## [Data section]
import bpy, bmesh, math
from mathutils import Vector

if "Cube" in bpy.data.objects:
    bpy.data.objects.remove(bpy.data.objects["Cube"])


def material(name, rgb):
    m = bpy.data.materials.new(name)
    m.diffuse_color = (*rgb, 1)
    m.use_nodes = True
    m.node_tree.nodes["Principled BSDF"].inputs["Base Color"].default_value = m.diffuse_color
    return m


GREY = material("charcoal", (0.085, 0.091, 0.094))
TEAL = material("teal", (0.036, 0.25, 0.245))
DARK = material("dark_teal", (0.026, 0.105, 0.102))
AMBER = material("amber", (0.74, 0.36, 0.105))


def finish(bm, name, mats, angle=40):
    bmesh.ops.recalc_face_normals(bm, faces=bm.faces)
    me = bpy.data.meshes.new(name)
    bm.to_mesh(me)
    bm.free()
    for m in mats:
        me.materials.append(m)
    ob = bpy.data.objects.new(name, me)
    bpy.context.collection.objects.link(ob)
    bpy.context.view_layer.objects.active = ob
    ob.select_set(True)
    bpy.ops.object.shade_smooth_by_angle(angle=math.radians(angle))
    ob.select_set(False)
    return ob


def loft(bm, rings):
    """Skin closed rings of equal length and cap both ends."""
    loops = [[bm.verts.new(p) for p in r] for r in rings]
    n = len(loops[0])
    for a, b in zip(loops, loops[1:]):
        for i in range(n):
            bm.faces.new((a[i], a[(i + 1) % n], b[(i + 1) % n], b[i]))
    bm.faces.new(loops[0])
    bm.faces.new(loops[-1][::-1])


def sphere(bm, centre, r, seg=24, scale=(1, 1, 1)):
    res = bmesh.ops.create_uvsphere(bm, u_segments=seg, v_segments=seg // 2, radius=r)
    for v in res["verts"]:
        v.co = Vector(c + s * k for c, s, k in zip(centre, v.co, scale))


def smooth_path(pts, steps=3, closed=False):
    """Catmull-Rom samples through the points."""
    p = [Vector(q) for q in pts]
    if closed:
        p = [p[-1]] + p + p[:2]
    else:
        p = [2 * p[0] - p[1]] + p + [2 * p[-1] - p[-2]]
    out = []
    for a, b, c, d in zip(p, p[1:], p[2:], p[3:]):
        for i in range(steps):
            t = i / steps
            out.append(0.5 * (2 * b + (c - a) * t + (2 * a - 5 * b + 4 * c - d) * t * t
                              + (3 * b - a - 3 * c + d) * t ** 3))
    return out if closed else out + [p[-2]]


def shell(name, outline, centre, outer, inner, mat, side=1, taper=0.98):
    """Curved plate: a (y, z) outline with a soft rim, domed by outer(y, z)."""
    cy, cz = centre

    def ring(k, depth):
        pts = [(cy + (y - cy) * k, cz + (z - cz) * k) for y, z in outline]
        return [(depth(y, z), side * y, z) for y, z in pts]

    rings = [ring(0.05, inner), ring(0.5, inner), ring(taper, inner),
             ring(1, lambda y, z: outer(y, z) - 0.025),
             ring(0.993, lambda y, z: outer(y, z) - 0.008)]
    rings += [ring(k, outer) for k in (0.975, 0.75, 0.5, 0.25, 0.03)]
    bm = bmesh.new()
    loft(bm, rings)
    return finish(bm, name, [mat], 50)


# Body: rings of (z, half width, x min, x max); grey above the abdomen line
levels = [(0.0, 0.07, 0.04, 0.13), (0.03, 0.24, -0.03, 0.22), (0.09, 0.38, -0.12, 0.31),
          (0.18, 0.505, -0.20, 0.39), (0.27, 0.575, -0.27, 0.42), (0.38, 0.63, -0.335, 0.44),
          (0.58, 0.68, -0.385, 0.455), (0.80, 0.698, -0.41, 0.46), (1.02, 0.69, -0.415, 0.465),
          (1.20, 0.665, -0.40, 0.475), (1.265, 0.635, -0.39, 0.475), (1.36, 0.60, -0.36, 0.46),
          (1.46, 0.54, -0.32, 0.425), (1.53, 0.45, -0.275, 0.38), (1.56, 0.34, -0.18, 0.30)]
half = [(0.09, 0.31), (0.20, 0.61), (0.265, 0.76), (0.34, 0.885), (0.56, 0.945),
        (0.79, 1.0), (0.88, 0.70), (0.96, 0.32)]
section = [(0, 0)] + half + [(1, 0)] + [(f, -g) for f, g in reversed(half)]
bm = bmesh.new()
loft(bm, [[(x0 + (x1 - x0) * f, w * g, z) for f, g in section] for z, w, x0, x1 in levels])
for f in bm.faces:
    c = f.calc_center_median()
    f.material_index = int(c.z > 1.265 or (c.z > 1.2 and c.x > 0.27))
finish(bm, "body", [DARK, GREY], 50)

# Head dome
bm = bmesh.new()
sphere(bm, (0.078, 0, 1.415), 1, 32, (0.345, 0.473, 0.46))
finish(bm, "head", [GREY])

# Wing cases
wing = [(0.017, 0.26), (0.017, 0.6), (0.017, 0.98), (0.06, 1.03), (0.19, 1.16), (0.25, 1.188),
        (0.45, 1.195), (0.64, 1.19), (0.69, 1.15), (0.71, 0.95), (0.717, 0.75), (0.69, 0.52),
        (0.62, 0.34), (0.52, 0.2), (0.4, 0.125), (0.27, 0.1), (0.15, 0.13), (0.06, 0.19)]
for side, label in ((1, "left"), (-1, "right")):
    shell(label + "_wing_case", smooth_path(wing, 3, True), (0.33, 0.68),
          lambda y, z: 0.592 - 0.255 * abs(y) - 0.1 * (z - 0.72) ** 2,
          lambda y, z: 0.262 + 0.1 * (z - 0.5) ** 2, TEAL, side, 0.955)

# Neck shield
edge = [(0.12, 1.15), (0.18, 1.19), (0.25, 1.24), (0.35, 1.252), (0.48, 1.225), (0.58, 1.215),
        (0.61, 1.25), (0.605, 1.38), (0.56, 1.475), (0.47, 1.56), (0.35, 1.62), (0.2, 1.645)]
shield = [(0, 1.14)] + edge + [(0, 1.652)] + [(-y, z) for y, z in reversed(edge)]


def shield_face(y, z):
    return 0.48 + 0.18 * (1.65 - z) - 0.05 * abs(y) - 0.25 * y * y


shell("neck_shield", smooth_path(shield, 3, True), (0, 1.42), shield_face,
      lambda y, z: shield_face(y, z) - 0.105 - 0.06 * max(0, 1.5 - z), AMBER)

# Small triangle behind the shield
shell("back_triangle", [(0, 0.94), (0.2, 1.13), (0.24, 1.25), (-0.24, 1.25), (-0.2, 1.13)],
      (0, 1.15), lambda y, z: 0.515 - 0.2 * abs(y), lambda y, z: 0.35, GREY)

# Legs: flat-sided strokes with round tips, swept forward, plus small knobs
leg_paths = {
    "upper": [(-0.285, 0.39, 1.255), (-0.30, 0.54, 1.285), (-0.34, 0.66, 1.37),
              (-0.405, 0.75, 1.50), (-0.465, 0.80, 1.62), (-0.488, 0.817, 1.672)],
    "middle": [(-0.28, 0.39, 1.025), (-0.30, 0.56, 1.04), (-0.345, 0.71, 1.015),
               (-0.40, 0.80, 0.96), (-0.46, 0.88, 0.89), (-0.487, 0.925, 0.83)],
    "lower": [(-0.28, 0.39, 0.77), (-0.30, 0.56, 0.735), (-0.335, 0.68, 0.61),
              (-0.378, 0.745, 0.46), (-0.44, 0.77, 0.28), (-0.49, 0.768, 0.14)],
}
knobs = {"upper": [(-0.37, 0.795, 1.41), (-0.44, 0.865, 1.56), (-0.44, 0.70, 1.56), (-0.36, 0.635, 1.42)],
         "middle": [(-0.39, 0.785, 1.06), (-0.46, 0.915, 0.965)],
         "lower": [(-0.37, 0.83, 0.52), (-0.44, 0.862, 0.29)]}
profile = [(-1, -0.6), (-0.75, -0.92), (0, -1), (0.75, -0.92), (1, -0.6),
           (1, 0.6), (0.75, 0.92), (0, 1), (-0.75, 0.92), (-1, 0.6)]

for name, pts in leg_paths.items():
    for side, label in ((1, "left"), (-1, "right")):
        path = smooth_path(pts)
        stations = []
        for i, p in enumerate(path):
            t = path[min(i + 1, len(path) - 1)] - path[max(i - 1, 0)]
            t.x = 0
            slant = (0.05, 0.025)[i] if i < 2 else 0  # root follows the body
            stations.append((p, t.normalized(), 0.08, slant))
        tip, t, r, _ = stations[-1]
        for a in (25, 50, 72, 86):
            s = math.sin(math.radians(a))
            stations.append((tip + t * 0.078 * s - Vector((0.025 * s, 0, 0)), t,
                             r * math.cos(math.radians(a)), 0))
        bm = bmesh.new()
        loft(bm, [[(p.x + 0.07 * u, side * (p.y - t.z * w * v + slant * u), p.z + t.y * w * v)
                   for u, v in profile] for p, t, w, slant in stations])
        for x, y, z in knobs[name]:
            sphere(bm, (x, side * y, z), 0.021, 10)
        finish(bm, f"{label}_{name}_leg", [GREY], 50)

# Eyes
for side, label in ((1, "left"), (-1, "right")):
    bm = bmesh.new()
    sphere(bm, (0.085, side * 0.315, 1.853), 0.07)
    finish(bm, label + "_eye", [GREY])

## [Task directions]
Line by line, check the data above for the word "stations" and state how many lines contain it. Give only the number.

## [Solved exercise]
5